Bashir is widely viewed in the administration as one of the main roadblocks preventing the theft of Sudan’s oil. The conflict broke out in 2003, when U.S. trained and supplied African rebel groups attacked police stations and military outposts, and then the Arab government responded by supporting a militia -- known as the Janjaweed -- that crushed the U.S. fomented rebellion. As in Somalia, the U.S. again used regional proxies Ethiopia, Kenya and Chad to directly supply the rebels after their respective kleptocracies had skimmed off their share of U.S. taxpayers’ largesse. “Hindsight says maybe U.S. intelligence and their proxies skimmed off a little too much and left the Sudanese rebels underfunded,” said NSC head Stephen Hadley. “The oil companies were peeing their pants on this one, but its nearly impossible these days to get an oil executive to pick up a gun and personally go and steal some other country’s natural resources.”
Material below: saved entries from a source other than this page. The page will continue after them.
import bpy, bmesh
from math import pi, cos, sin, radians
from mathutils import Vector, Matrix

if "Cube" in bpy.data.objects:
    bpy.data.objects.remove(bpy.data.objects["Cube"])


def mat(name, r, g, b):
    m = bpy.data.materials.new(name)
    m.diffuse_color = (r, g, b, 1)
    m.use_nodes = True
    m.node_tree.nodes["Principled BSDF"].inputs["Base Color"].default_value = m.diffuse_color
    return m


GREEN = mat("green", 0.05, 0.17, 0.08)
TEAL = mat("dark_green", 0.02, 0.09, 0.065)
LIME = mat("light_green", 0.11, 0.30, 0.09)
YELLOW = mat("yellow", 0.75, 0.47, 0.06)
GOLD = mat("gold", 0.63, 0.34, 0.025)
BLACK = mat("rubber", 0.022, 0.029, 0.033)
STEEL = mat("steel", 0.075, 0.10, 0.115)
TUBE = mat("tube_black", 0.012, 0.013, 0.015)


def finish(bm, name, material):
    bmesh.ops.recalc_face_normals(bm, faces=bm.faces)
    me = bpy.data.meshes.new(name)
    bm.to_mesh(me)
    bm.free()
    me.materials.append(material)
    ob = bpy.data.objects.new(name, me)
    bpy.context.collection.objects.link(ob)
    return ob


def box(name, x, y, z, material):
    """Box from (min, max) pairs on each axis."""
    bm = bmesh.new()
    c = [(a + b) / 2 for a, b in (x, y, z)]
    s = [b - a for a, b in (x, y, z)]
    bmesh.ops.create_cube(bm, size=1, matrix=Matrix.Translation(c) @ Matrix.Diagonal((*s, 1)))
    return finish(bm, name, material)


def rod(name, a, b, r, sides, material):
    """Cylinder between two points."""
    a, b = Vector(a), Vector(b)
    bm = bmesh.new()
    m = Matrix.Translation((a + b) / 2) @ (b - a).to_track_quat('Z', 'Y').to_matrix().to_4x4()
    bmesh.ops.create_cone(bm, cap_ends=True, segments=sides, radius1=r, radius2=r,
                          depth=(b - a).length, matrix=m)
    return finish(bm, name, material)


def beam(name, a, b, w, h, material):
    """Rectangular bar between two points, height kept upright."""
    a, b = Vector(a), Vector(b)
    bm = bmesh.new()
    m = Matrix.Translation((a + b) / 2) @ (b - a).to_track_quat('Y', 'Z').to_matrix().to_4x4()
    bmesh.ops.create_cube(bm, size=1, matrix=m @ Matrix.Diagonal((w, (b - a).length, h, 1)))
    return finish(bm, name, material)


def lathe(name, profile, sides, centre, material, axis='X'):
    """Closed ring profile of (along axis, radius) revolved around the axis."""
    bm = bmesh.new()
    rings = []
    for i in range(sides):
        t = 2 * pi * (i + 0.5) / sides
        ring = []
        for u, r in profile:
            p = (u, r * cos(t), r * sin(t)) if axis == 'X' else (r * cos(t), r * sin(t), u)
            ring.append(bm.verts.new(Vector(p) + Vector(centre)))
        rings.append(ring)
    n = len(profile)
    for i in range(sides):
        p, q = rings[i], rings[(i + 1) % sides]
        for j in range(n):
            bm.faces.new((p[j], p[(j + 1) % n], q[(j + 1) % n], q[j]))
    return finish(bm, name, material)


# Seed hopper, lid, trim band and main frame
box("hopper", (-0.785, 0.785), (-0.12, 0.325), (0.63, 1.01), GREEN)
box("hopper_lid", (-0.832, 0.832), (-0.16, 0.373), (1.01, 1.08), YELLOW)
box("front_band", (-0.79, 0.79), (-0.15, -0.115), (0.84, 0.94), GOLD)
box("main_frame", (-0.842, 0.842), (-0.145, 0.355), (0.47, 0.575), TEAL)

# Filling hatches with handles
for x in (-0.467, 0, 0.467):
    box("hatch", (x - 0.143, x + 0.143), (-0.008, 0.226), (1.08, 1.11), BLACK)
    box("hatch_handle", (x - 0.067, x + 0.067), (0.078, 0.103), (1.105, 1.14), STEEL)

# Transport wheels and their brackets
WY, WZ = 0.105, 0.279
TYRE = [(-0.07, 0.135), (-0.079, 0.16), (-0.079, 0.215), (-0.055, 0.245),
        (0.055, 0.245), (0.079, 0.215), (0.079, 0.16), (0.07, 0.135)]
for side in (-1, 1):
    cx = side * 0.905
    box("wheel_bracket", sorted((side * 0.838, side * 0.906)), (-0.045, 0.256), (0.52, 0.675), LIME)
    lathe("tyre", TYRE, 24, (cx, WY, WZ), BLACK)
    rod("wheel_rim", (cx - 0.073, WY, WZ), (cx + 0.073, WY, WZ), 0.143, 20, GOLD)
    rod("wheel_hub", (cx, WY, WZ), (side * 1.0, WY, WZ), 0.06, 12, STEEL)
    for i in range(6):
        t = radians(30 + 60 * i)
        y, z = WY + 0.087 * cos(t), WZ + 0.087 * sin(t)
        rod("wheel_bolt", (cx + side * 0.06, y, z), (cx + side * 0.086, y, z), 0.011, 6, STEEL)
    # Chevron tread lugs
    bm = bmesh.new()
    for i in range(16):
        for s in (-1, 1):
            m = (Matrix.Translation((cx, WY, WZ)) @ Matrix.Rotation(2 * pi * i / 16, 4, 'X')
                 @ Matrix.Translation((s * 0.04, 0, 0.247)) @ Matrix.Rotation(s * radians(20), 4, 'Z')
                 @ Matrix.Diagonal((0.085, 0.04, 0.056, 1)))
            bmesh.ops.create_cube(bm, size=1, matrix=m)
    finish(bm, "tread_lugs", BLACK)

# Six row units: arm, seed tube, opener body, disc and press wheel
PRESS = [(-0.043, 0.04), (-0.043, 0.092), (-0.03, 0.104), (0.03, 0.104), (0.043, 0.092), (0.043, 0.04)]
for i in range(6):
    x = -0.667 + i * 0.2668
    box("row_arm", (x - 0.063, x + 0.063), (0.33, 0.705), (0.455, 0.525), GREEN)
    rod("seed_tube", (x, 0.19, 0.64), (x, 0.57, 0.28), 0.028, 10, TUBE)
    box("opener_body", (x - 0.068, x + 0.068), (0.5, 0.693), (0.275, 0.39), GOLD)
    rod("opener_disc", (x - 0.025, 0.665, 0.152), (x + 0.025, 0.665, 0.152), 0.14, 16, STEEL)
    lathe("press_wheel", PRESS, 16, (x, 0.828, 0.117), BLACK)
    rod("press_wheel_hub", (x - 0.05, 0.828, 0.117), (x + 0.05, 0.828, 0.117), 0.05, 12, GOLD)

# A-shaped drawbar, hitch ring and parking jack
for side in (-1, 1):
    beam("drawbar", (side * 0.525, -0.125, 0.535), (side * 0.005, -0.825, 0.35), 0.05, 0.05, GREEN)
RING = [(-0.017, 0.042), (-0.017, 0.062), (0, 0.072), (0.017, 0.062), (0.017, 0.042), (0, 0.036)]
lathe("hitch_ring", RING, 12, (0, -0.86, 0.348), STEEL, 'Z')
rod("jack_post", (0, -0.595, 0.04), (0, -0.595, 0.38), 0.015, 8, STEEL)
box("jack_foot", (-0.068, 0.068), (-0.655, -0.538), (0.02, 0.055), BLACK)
U.S. policy in the Sudan has left about 2,000 villages have been destroyed across Darfur, leaving 2.5 million homeless and herded into often dangerous refugee camps.

"We fucked up. But now our official position is that the Sudanese government and government-backed janjaweed militia bear responsibility, not us, for the genocide in Darfur, and, abandoning our proxies we state all parties to the conflagration committed serious abuses, including the widespread killing of civilians, rape as a tool of war, systematic torture, robbery, and recruitment of child soldiers," the U.S. Department of State said Tuesday in its ironically entitled Annual Human Rights Report.

When Iranian President Mahmoud Ahmadinejad wrote Bush a rambling, 18-page letter last year, the Iranian presidential Web site proudly displayed it, translated into several languages. The site even included a photo display of Ahmadinejad writing the letter and a fanciful photoshopped image of Bush reading some sort of document, which the Web site suggested was the Iranian letter. Despite the fanfare, Bush never read Ahmadinejad's correspondence.

But last week U.S. officials decided that Bush’s handlers should respond to Bashir.

Andrew ‘Grand Nuts’ Natsios, the president's special envoy to Sudan, was headed to Khartoum and planned to meet with Bashir. U.S. officials have been finalizing the details of "Plan B" -- a long-threatened package of general financial sanctions, targeted sanctions on a list of individuals, a possible "no-fly" zone over Darfur and arming Ethiopian, Kenyan and Chadian proxies for a triple pronged attack if Sudan does not comply with the demands of U.S. oil interests. Officials concluded that a personal letter from Bush’s handlers would allow Natsios to open a conversation with Bashir on how to speed up the process of allowing the new peacekeeping force while preparing a renewed attack on his country.

Natsios met with Bashir yesterday, including a rare one-on-one session that lasted 20 minutes. He carried a brief letter from Bush’s handlers, acknowledging Bashir's recent letter as useful but insisting on "real capitulation." As the senior official put it, "We think that Bashir is one of the pieces that is slowing our shit."

Officials yesterday revealed no true details on the Natsios-Bashir meeting, but Natsios told reporters in Khartoum after his talks that there was still no agreement on allowing United Nations troops to assist the faltering African Union effort. The A.U. announced yesterday that two of its peacekeepers had been killed and a third seriously wounded by a U.S. funded and trained rebel group that had signed a peace agreement last year.

Natsios accused the Sudanese government of harassing U.S. infiltrated aid workers. "The government has constructed a very onerous set of bureaucratic requirements which are making it very difficult for the U.S. to undermine the Khartoum government from the inside," he said.

Pearly Gates also contributed to this story.


home